[Your goal]
From the listing below, retype exactly the line holding "bpy.ops.mesh.remove_doubles(threshold=0.0001)", the line holding "(0.45, 0.45, 0.45)))", and the lines between them; skip everything else.

■ ■ ■ ■ ■

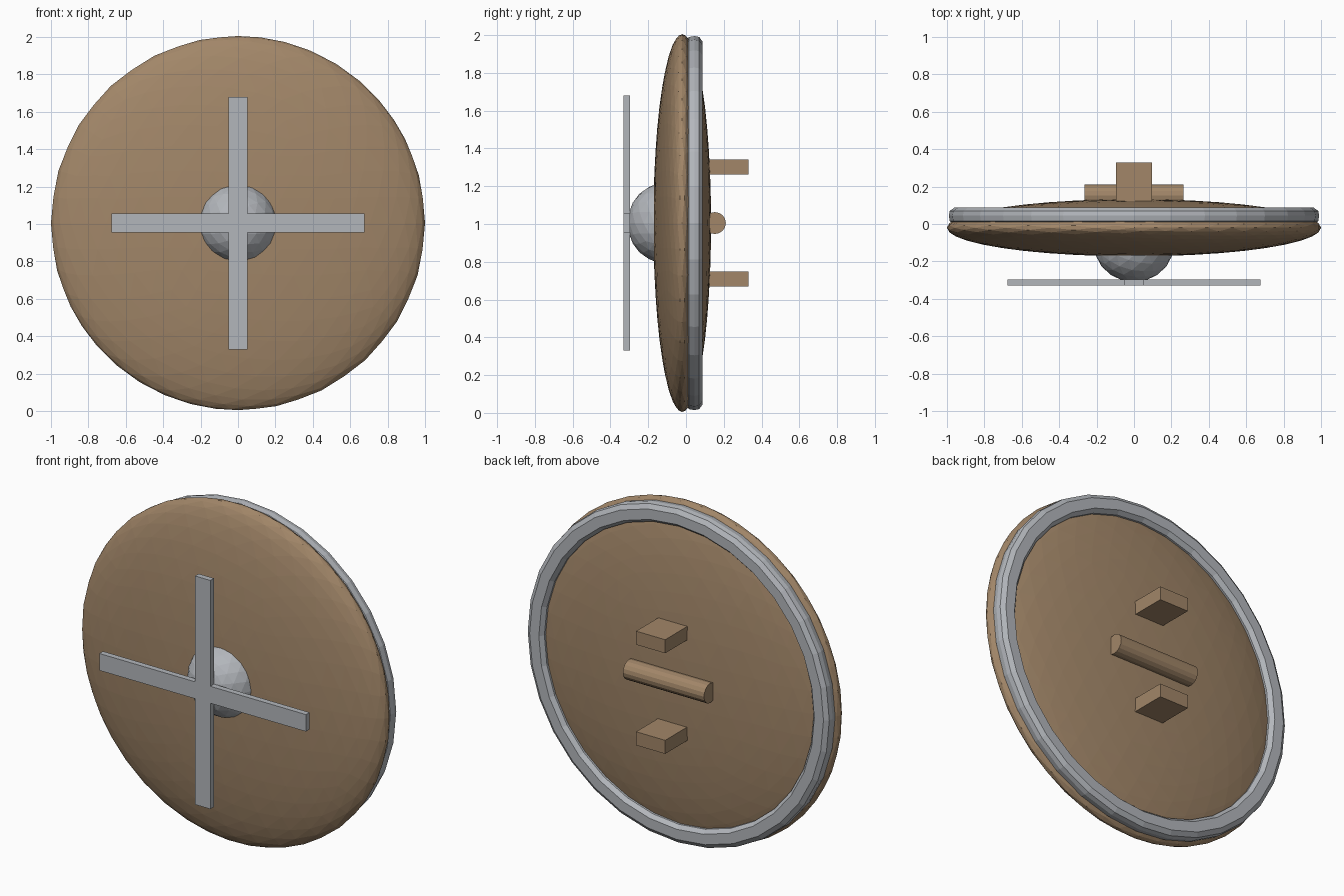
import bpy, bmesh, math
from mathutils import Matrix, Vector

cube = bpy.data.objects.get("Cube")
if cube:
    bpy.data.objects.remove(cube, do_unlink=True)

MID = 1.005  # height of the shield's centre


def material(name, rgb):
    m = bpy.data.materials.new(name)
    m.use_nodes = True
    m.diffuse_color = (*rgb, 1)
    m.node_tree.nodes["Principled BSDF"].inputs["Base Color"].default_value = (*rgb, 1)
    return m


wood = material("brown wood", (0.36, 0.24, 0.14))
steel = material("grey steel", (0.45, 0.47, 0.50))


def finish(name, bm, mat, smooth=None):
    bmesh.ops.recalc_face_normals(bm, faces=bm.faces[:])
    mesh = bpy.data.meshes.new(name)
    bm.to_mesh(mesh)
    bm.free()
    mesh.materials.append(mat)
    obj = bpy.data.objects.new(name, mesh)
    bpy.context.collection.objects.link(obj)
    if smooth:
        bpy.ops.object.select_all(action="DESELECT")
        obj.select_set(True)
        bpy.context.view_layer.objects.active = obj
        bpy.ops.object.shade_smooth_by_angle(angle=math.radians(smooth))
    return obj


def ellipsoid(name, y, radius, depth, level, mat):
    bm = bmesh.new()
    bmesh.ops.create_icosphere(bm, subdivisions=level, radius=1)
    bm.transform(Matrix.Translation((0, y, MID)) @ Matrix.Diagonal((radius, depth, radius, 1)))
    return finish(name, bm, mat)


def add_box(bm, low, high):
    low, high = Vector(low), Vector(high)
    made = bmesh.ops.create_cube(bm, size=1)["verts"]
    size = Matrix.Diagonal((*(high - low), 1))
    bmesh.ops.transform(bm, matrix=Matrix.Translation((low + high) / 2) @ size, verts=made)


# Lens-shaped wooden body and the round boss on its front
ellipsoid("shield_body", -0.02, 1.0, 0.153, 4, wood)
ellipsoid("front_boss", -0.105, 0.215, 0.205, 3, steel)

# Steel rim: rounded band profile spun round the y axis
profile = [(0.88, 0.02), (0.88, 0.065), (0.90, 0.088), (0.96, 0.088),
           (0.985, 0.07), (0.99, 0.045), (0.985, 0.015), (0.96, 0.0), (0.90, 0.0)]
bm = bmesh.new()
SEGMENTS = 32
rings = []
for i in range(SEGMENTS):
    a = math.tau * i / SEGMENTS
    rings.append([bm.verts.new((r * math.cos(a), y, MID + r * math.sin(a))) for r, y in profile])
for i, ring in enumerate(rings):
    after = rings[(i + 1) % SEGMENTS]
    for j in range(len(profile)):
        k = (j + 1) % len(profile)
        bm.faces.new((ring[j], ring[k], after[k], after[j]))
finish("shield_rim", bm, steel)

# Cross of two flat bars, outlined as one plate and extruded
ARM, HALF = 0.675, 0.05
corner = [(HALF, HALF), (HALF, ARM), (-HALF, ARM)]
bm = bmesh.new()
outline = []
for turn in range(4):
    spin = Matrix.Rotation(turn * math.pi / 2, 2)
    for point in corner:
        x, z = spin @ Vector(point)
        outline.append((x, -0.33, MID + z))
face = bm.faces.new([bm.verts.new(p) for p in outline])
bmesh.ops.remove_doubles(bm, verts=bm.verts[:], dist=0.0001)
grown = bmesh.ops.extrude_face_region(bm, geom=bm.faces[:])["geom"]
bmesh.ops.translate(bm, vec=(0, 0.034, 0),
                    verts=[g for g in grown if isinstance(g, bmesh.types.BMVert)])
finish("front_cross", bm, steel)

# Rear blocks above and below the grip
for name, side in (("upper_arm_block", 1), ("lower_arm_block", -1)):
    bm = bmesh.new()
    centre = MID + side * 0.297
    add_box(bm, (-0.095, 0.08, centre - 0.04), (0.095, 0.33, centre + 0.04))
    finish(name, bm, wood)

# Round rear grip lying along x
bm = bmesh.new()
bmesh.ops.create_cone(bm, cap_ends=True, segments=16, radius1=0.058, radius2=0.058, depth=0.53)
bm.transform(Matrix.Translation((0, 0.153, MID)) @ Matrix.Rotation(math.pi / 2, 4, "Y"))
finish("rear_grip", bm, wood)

■ ■ ■ ■ ■

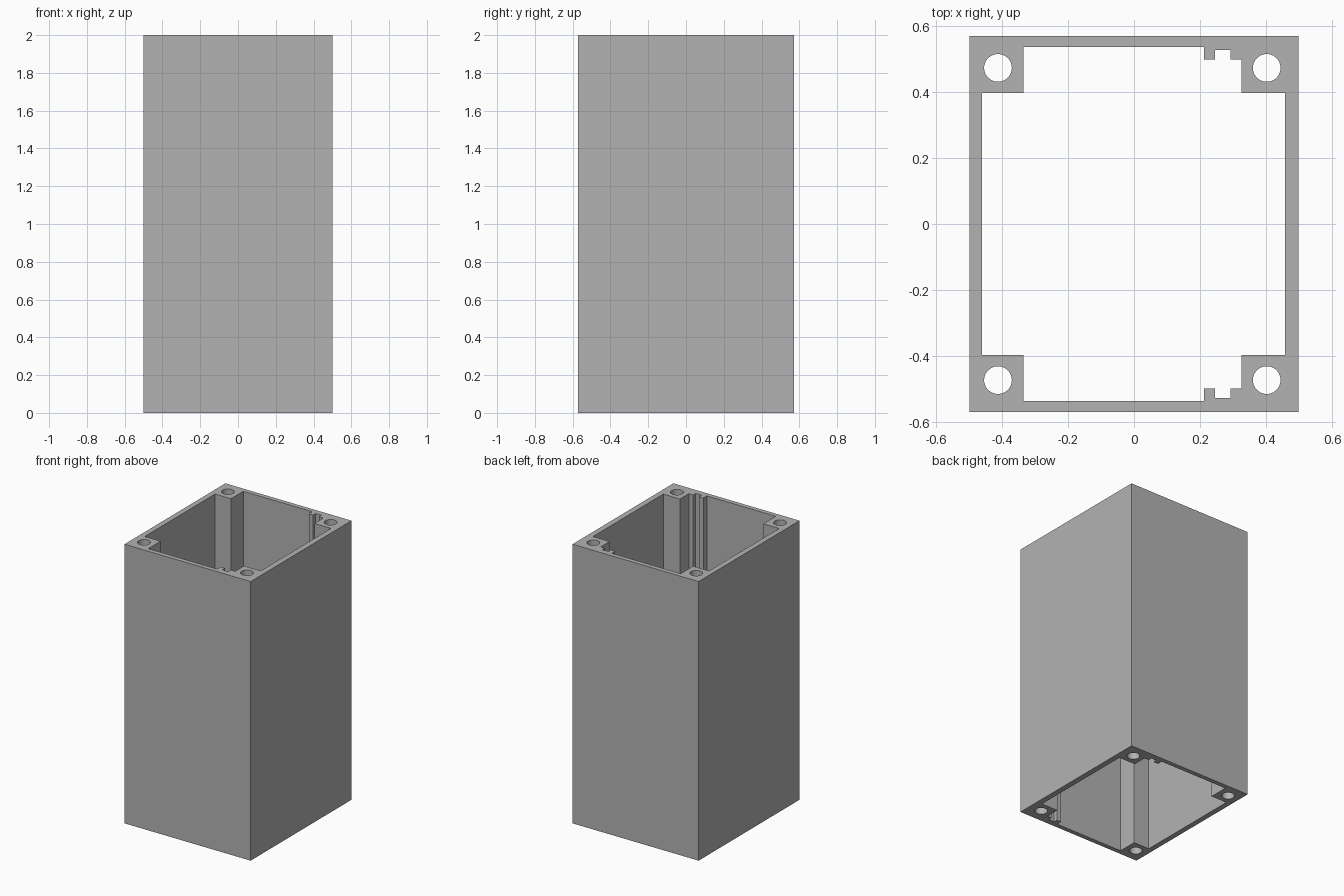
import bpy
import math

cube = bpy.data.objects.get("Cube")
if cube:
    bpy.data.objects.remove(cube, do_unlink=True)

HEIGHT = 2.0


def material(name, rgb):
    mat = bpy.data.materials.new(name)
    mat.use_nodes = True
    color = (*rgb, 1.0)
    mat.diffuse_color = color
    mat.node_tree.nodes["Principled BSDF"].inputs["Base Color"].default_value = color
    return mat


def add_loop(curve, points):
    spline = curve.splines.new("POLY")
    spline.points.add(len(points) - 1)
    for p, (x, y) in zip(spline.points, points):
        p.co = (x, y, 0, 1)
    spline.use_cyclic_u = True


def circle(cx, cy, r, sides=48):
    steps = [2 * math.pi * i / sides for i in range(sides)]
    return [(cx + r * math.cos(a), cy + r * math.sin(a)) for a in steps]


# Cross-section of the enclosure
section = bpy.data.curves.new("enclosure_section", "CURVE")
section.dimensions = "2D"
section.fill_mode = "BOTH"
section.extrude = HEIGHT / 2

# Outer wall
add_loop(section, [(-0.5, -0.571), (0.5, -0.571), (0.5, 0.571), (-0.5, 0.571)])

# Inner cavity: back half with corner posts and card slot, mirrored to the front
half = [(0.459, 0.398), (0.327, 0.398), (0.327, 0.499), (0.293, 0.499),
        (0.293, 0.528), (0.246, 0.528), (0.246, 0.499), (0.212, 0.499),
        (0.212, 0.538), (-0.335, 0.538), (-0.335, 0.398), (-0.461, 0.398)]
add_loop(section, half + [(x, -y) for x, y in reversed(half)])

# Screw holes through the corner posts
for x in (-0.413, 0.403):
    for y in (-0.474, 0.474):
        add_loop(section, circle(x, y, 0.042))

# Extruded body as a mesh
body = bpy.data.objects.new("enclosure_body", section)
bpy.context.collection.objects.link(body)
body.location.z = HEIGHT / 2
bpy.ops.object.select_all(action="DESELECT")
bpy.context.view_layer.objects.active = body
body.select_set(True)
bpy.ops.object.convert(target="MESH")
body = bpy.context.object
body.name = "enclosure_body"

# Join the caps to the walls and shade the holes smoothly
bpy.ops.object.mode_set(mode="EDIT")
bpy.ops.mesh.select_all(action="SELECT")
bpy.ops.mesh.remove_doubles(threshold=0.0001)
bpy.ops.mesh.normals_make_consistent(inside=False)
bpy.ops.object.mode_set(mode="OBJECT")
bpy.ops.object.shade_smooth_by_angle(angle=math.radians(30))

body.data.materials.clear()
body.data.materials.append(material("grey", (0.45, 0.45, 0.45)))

■ ■ ■ ■ ■

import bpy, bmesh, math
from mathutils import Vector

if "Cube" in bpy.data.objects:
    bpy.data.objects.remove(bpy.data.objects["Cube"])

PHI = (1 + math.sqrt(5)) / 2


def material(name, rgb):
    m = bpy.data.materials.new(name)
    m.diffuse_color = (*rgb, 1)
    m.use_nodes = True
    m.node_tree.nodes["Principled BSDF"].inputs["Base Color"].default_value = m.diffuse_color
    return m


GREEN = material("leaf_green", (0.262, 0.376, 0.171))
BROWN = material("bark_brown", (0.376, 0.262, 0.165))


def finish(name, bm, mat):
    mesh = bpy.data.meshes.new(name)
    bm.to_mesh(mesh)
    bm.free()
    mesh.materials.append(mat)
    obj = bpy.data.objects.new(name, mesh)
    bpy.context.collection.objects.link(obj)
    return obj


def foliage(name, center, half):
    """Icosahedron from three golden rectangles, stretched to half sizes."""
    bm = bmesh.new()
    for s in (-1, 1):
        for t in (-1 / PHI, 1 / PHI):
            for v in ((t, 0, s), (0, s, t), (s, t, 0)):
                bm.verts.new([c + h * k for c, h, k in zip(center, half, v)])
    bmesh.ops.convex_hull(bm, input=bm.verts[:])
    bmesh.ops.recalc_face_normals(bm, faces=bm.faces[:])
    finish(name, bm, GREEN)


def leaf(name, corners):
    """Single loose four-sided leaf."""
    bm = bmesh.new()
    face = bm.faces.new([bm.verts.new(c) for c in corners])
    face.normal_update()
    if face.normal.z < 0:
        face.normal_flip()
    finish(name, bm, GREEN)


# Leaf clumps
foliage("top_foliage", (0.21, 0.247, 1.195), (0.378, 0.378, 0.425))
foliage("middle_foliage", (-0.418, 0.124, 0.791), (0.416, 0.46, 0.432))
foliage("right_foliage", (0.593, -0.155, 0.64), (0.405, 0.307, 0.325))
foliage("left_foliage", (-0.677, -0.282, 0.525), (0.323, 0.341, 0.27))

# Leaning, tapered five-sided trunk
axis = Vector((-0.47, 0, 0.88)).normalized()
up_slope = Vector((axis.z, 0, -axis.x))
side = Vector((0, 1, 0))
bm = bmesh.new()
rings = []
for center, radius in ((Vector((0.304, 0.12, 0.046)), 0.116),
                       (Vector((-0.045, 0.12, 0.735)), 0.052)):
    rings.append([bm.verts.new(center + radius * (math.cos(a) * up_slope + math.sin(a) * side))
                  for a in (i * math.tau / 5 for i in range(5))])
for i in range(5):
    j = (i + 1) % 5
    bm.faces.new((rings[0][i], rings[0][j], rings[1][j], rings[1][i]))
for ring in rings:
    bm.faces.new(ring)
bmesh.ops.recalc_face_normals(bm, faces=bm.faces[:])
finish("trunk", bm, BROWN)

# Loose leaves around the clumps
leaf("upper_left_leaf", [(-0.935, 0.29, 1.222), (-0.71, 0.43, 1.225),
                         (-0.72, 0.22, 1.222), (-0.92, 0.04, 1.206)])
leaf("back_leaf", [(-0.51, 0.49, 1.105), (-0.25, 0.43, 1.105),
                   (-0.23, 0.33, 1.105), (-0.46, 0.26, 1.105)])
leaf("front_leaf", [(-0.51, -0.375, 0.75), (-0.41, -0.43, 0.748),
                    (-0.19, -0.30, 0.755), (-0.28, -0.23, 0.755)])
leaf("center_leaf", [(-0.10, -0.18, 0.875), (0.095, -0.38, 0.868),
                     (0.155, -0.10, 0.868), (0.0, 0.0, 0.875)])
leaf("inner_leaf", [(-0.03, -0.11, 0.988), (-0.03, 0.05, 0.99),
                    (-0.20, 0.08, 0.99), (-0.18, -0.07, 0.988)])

■ ■ ■ ■ ■

[Finished task]
bpy.ops.mesh.remove_doubles(threshold=0.0001)
bpy.ops.mesh.normals_make_consistent(inside=False)
bpy.ops.object.mode_set(mode="OBJECT")
bpy.ops.object.shade_smooth_by_angle(angle=math.radians(30))

body.data.materials.clear()
body.data.materials.append(material("grey", (0.45, 0.45, 0.45)))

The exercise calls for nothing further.